An increasing number of Iowa Future Farmers of America (FFA) members actually want to farm, raise livestock and live and work in Iowa after completing their education.
A survey of 586 FFA'ers, conducted by the Coalition to Support Iowa's Farmers (CSIF), emphasizes the drawing power of agriculture in helping Iowa retain skilled young people, while reinforcing the importance of high school vocational agriculture programs.
In the survey, students said they want to farm after completing their education; that's up 11% from 2006.
Of those respondents, 45% said they want to both grow crops and raise livestock, while 22% want to raise livestock in conjunction with off-farm employment. Seventeen percent want to manage a full-time livestock farm.
“The number of FFA members wanting a career in agriculture is significant, considering that nearly one of every three students who participated in the survey don't live on a farm,” says state FFA advisor Dale Gruis. “Yet they see farming or an ag-related career as an exciting career opportunity. That bodes well for Iowa.”
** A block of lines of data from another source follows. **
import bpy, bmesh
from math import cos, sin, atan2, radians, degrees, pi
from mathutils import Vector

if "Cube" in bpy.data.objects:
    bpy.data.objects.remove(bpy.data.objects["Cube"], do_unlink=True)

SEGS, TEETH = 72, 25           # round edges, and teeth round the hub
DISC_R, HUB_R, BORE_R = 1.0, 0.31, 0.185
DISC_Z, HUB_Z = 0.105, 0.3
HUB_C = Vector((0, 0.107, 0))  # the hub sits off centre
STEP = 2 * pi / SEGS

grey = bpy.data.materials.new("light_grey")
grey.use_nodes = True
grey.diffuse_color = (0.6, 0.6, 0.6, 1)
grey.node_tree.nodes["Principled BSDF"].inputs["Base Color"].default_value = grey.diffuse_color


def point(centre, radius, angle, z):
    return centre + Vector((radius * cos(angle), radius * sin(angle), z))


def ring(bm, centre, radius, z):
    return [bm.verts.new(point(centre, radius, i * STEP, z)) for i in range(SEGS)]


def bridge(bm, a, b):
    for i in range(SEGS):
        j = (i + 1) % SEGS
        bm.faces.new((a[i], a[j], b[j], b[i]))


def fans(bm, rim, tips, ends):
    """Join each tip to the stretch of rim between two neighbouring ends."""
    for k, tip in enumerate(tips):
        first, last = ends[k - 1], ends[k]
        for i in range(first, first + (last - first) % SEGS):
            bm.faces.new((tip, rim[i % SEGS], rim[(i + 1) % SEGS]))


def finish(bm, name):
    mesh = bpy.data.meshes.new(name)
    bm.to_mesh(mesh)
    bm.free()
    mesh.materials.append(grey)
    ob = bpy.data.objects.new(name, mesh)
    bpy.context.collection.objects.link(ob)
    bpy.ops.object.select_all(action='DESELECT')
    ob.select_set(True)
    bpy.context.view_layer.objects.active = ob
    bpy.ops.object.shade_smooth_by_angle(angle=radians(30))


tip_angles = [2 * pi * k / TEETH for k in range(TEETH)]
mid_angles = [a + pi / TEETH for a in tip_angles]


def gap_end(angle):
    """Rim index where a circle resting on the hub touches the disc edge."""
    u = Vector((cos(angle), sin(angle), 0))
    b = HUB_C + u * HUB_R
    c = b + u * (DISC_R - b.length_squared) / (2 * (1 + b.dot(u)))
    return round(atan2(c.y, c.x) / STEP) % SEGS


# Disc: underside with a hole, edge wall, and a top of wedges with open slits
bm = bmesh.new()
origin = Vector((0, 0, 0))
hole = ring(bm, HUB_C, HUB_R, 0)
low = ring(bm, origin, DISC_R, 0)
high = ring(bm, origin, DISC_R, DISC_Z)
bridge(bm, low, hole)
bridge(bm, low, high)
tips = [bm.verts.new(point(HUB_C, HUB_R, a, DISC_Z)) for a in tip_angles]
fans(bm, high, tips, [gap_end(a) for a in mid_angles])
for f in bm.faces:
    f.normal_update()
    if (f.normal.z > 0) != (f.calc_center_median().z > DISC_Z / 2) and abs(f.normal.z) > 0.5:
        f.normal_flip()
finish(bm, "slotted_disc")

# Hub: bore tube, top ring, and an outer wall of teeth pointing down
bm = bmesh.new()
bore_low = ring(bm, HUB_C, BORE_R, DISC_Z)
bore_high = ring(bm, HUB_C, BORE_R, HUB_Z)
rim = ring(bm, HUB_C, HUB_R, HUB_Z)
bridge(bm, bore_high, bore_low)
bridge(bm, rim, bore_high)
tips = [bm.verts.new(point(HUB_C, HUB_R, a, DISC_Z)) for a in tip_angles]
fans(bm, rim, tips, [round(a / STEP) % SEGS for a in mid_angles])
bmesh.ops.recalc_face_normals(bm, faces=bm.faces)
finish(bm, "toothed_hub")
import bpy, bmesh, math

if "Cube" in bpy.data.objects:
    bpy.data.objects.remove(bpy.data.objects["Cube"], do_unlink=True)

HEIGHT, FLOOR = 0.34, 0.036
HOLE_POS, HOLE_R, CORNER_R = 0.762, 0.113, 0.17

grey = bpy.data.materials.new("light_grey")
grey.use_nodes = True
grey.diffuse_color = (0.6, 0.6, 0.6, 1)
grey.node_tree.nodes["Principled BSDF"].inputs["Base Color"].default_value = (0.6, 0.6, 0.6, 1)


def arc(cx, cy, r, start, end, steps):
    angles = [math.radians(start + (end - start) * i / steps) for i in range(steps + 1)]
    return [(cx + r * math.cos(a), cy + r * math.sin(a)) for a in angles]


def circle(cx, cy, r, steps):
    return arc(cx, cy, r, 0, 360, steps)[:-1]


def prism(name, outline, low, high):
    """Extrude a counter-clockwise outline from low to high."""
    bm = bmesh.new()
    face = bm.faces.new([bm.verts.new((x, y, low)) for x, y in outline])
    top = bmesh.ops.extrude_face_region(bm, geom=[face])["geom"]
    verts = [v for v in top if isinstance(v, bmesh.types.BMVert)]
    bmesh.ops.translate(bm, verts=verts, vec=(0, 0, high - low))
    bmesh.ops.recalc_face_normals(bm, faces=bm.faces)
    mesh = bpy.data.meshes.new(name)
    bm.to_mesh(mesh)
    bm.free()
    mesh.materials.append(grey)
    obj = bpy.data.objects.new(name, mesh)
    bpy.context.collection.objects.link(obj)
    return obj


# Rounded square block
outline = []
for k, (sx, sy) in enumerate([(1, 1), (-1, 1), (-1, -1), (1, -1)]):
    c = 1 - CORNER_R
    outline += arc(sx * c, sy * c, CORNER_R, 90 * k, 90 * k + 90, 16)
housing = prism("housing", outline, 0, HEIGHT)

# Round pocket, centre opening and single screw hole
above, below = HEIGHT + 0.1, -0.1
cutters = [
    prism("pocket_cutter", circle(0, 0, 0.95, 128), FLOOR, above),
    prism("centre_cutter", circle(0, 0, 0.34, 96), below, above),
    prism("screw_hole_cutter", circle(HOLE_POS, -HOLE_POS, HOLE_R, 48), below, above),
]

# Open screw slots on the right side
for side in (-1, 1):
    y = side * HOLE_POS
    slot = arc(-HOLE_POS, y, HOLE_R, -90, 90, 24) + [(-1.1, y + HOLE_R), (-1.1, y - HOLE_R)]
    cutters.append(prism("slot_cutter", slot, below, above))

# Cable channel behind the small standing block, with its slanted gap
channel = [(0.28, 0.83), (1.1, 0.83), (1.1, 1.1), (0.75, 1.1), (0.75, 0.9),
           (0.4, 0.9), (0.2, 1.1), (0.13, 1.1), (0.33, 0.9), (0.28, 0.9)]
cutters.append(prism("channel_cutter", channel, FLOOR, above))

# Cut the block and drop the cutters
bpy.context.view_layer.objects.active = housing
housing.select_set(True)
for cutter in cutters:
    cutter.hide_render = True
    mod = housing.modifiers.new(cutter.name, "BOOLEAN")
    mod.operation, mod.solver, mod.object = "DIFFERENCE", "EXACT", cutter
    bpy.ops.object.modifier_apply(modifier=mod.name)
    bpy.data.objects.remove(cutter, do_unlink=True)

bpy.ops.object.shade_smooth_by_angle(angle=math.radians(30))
Startup costs were the biggest concern (44%), followed by risk and price volatility (26%), labor requirements (12%), regulations (8%) and fear of opposition to growth (7%).